I know this is a ridiculous example but it's not all that far from the truth, unfortunately. I see that a lot in medicine, most obviously in the areas of mental health, but oddly enough, also in the areas of disease and physical ailments. It's scary, the mindset that I am pointing out here, and the cause of much of the alienation and gloominess in society today. When people are constantly categorizing themselves and others based on large traits, small traits and/or imaginary traits, they inevitably alienate themselves and others. This, by the way, is one reason why cults isolate members so much. It's both elitism and fear of alternate doctrines, but underlying all of it is an obsessive compulsive disorder to categorize people. Young people, instead of growing up in groovy times where all are equal (as all the major faiths teach), you've grown up in times that categorize to such an insane degree that no one really ever really belongs in any group, and you see that with tragic results in the school systems, in gangs, and in prejudice.

Another example of what I mean you can test yourself with by thinking how like a kind of code language or short hand you immediately know "what kind of person" someone is by what brand of clothes they wear. That is far different from when I grew up, when it was really "cool clothes" or "not cool clothes," or "has money for clothes" or "does not have money for clothes." You young people actually know a lot about each other if you just hear a few brand labels about what the other person is wearing. For example, in my day we didn't have punks who dressed punk. In my day we had punks, some of whom could afford cool clothes. Do you see what I mean? And we had cool kids who brought very cheap no label jeans because they just refused to spend the money on a label brand. But today, you have so much ridiculous categorizing that all it does is depress, promote anxiety, alienate and ultimately provide very bad medicine, rather than unifying and promoting genuine individuality. It's scary what is happening, even though I use benign and silly examples here.
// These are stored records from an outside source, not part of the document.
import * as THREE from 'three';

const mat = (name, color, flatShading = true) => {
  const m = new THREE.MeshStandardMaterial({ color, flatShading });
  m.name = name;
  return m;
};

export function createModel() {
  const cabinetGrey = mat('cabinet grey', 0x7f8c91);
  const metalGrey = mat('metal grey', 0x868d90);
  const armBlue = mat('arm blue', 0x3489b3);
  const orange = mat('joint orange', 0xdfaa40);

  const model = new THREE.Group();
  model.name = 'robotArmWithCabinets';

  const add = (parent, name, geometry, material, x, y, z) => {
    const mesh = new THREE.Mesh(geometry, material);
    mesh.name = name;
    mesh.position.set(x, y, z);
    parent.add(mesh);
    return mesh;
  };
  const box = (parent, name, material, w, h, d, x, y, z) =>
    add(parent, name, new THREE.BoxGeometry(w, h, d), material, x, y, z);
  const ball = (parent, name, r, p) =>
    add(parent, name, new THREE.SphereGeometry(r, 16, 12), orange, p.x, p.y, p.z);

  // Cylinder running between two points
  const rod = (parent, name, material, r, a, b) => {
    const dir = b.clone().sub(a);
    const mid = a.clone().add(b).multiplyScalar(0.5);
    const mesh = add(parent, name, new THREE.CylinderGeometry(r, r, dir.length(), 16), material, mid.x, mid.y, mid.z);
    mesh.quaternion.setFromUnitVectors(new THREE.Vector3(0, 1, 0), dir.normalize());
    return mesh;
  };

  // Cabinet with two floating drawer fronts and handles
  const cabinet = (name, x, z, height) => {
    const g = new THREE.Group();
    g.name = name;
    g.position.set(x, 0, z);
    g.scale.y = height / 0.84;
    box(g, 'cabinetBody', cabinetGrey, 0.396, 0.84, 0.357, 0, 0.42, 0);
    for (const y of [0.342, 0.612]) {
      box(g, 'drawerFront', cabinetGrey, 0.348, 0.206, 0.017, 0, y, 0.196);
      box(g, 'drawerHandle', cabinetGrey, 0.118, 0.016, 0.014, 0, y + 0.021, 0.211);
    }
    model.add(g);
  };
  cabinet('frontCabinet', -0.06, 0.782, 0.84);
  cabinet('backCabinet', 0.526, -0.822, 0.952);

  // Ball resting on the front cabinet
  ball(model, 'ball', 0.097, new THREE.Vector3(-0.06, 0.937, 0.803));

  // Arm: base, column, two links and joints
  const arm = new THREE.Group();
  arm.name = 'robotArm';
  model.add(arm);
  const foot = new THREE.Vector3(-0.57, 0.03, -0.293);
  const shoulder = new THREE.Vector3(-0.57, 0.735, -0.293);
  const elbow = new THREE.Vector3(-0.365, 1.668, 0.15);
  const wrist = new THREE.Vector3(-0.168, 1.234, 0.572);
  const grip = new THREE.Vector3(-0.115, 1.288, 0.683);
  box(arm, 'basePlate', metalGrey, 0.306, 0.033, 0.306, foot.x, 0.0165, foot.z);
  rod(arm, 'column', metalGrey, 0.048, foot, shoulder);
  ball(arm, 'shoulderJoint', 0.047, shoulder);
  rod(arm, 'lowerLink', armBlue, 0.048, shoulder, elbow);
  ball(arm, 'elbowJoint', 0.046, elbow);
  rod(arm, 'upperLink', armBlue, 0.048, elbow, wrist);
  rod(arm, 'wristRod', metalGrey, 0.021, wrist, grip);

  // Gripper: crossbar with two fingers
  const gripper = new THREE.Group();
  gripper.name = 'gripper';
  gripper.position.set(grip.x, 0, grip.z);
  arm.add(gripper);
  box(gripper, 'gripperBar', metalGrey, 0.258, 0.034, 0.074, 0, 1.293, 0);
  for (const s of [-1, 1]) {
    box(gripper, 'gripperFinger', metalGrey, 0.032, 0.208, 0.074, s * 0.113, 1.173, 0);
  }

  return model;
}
I want to keep this thoughtful but relatively light, so I won't go off into more doomsday hand wringing, but I'm counting on you young people to be strong enough to take a look at what I am saying and start to ask yourselves some very serious questions about what attitudes you've been taught are really solid and worthy, and what is bogus crap.